A line belongs in the answer if it contains "body"; copy every such line from the entries below.

-------- Dataset records --------

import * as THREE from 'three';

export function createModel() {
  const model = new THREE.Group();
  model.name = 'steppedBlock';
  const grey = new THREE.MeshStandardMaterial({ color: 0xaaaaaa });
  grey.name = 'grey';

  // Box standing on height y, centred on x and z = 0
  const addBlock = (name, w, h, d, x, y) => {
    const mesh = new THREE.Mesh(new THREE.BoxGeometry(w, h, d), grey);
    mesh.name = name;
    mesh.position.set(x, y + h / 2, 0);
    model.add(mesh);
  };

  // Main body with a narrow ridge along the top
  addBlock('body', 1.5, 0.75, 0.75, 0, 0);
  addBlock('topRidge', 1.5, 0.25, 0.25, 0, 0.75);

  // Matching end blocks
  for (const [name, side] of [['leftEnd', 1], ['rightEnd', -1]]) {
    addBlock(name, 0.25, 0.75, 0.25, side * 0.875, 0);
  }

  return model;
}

--------

*Answer to this exercise*
  // Main body with a narrow ridge along the top
  addBlock('body', 1.5, 0.75, 0.75, 0, 0);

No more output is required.